The idea of being jinxed is also clearly an exaggeration. The narrative of a loyal following stoically enduring eternal failure is slightly undermined by the fact Atlético has won ten league titles and the Copa Del Rey (the Spanish FA Cup) another 10 times. Over the last few years, the team has been amongst Europe’s elite, reaching two Champions league finals and winning the league since 2013. That’s not to mention two Europa League titles. Fans of Spain’s less decorated teams may find themselves struggling to sympathise.
But it is, of course, all relative. While Atlético where understandably delighted to beat Real to the title in 2014, it does little to remove the sting of losing two Champions League finals to the old enemy. The nature of those defeats will have done nothing to dispel the old legend of El Pupas.
This time the defeat was not so bitter. The 3-0 defeat in the first leg at the Bernabéu meant that a miracle would be required to reach another final and the fans knew it.
But it didn’t take long for fate, cruelly, to dangle the tantalising hope that perhaps, the impossible was within reach. Less than 20 minutes into the game, Atlético had two of the goals they needed. Was it so improbable that they could get two more?

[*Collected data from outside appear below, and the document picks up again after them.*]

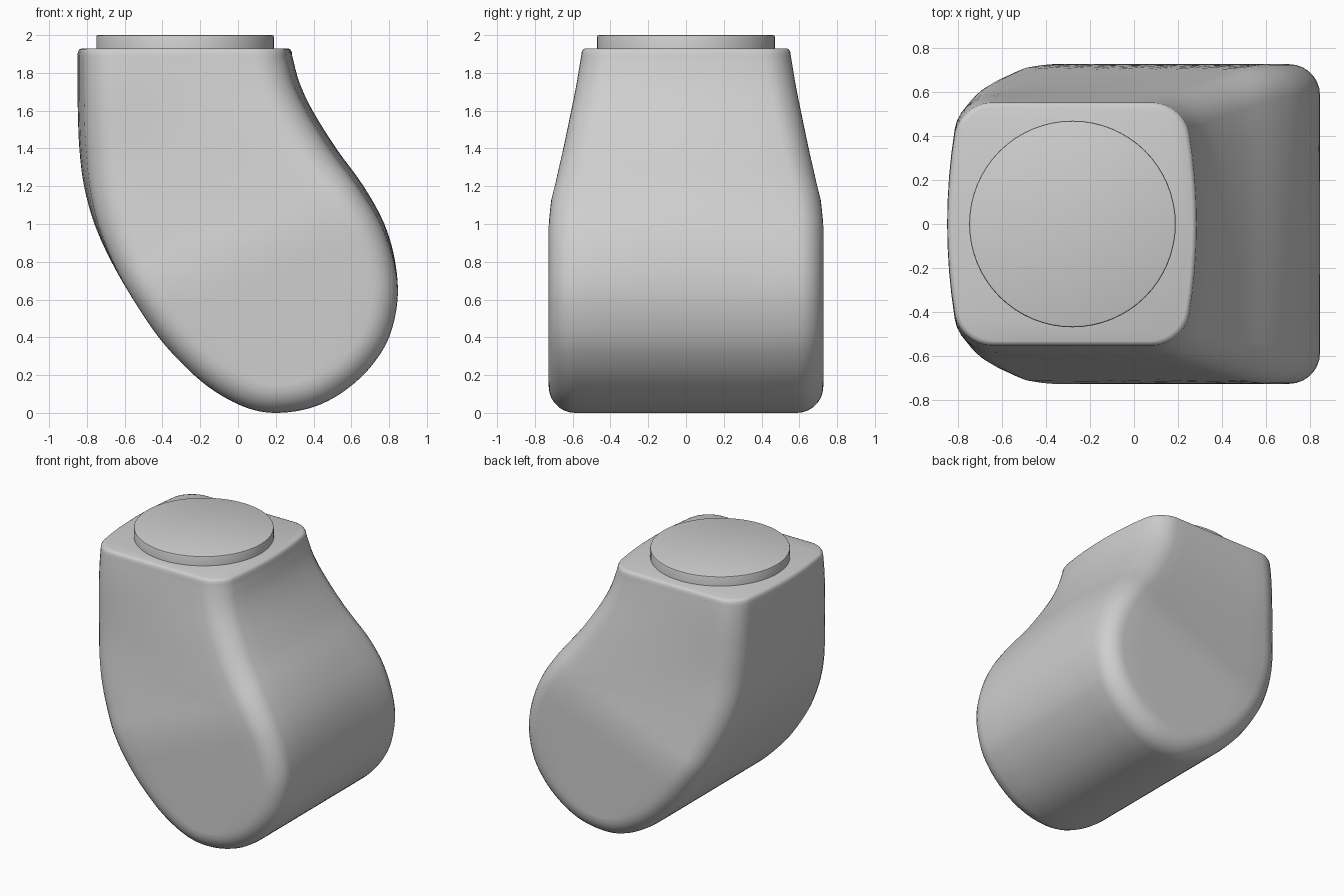
import bpy, bmesh, math
from mathutils import Vector

cube = bpy.data.objects.get("Cube")
if cube:
    bpy.data.objects.remove(cube, do_unlink=True)

grey = bpy.data.materials.new("plain grey")
grey.use_nodes = True
grey.diffuse_color = (0.62, 0.62, 0.62, 1)
grey.node_tree.nodes["Principled BSDF"].inputs["Base Color"].default_value = grey.diffuse_color

# Silhouette rows from top to bottom: height, right-hand x, left-hand x
ROWS = [(1.89, -.85, .287), (1.75, -.85, .325), (1.6, -.848, .395),
        (1.4, -.84, .52), (1.2, -.815, .665), (1.0, -.76, .775),
        (.8, -.67, .832), (.6, -.555, .845), (.4, -.42, .8),
        (.25, -.285, .708), (.14, -.16, .595), (.06, -.03, .47),
        (.015, .085, .34), (0, .2, .2)]
# Half depth against slanted height
DEPTH = [(.75, .727), (.9, .715), (1.03, .69), (1.25, .655),
         (1.5, .618), (1.7, .585), (1.89, .555)]
FILLET = .14
CENTRE_X = -.28


def smooth(v):
    v = min(1, max(0, v))
    return v * v * (3 - 2 * v)


def half_depth(x, z):
    s = z - .4 * x * smooth((1.9 - z) / .7)
    if s <= DEPTH[0][0]:
        return DEPTH[0][1]
    for (a, wa), (b, wb) in zip(DEPTH, DEPTH[1:]):
        if s <= b:
            return wa + (wb - wa) * (s - a) / (b - a)
    return DEPTH[-1][1]


def spline(points, after, steps=4):
    """Catmull-Rom curve; the extra point sets the final direction."""
    p = [2 * points[0] - points[1]] + points + [after]
    out = []
    for a, b, c, d in zip(p, p[1:], p[2:], p[3:]):
        for k in range(steps):
            t = k / steps
            out.append(.5 * (2 * b + (c - a) * t + (2 * a - 5 * b + 4 * c - d) * t ** 2
                             + (3 * b - a - 3 * c + d) * t ** 3))
    return out + [points[-1]]


def inward(chain, other, sign):
    """Inward normals along one side of the silhouette."""
    normals = []
    for i in range(len(chain)):
        if i == 0:
            t = Vector((0, -1))
        else:
            end = chain[i + 1] if i + 1 < len(chain) else other[i - 1]
            t = (end - chain[i - 1]).normalized()
        normals.append(Vector((-t.y, t.x)) * sign)
    return normals


def wall(p, n, sign):
    """Middle of a side wall out to the flat face, across the rounded edge."""
    def place(q, y, w):
        bow = .06 * smooth((q.y - .6) / .8) * (y / w) ** 2
        return Vector((q.x + sign * bow, y, q.y))
    w = half_depth(p.x, p.y)
    pts = [place(p, (w - FILLET) * k / 4, w) for k in range(4)]
    for k in range(8):
        a = math.pi / 2 * k / 7
        q = p + n * FILLET * (1 - math.cos(a))
        w = half_depth(q.x, q.y)
        pts.append(place(q, w - FILLET * (1 - math.sin(a)), w))
    return pts


def section(pl, nl, pr, nr):
    """Closed loop round the body."""
    a, b = wall(pl, nl, 1), wall(pr, nr, -1)
    across = []
    for k in range(1, 8):
        q = a[-1].lerp(b[-1], k / 8)
        bump = half_depth(q.x, q.z)
        ends = (half_depth(a[-1].x, a[-1].z) * (1 - k / 8)
                + half_depth(b[-1].x, b[-1].z) * k / 8)
        q.y += bump - ends
        across.append(q)
    half = a + across + b[::-1]
    return half + [Vector((v.x, -v.y, v.z)) for v in half[-2:0:-1]]


def finish(name, bm):
    bmesh.ops.recalc_face_normals(bm, faces=bm.faces)
    mesh = bpy.data.meshes.new(name)
    bm.to_mesh(mesh)
    bm.free()
    mesh.materials.append(grey)
    obj = bpy.data.objects.new(name, mesh)
    bpy.context.collection.objects.link(obj)
    bpy.ops.object.select_all(action='DESELECT')
    obj.select_set(True)
    bpy.context.view_layer.objects.active = obj
    bpy.ops.object.shade_smooth_by_angle(angle=math.radians(40))
    return obj


# Curved body, lofted from the top rim down to the rounded foot
low = [Vector((a, z)) for z, a, b in ROWS]
high = [Vector((b, z)) for z, a, b in ROWS]
side_l, side_r = spline(low, high[-2]), spline(high, low[-2])
norm_l, norm_r = inward(side_l, side_r, 1), inward(side_r, side_l, -1)
loops = [section(*args) for args in zip(side_l, norm_l, side_r, norm_r)]

# Softened rim above the first section
for scale, z in ((.996, 1.91), (.983, 1.924), (.96, 1.93)):
    rim = [Vector((CENTRE_X + (v.x - CENTRE_X) * scale, v.y * scale, z))
           for v in section(side_l[0], norm_l[0], side_r[0], norm_r[0])]
    loops.insert(0, rim)

bm = bmesh.new()
rings = [[bm.verts.new(v) for v in loop] for loop in loops]
count = len(rings[0])
for upper, lower in zip(rings, rings[1:]):
    for i in range(count):
        j = (i + 1) % count
        bm.faces.new((upper[i], upper[j], lower[j], lower[i]))
bm.faces.new(rings[0])
bmesh.ops.remove_doubles(bm, verts=bm.verts, dist=.0005)
finish("curved_body", bm)

# Round connector disc on top
bm = bmesh.new()
bmesh.ops.create_cone(bm, cap_ends=True, segments=64, radius1=.47, radius2=.47, depth=.1)
bmesh.ops.translate(bm, verts=bm.verts, vec=(CENTRE_X, 0, 1.95))
top_edges = [e for e in bm.edges if all(v.co.z > 1.99 for v in e.verts)]
bmesh.ops.bevel(bm, geom=top_edges, offset=.008, segments=2, profile=.5, affect='EDGES')
finish("top_disc", bm)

But before the half time whistle blew, Isco all but extinguished the faint flicker of a chance that Atlético could advance. A stunning run from Karim Benzema created the goal, which turned Atletico’s prospects of victory from improbable to fantastical. From that point on the outcome was a formality.
The tie summed up Atlético’s experience in the Champions League these last few years. Diego Simeone’s team has excelled in Europe but always seems to find itself just short of the summit. Infuriatingly for Atletico fans, it has been Real standing in their way each time, just that little bit better, that little bit luckier. This time, though, there could be little real complaint. Losing heavily in the first leg meant Atlético had no real expectation to make the final. But seeing their bitter rivals celebrating again on the pitch of their soon to be retired home must have rankled with those watching from the home stands.
But ultimately the mood after the game was positive, despite the outcome and the driving rain that soaked the stadium as the game finished. Simeone eulogised the spirit of his players. His post match comments had the air of one era drawing to a close, but also of another beginning. Whatever the disappointments, this has been a remarkable era for Atlético. As sad as it may be to leave the Calderón they also have a new stadium to look forward to.
But uncertainty over the future is inevitable. Simeone has given no suggestion that his departure is imminent but there is a growing sense, amongst the football press at least, that perhaps he has taken Atlético as far as they can go. Other clubs are sure to be interested if they think Simeone can be tempted away. The team itself is ageing and many stars will need replacing. Antoine Griezmann could well be one of them. Europe’s biggest sides have been eyeing the striker hungrily and look ready to spend big to acquire his services. The team that takes the pitch next season could be very different.
But the game epitomised something about Atlético identity. In the face of another harsh defeat to their celebrated rivals, the reaction was not one of despondence, but of resolute defiance. As the teams prepared for the game, the home fans revealed a huge banner. “Proud not to be like you,” it read.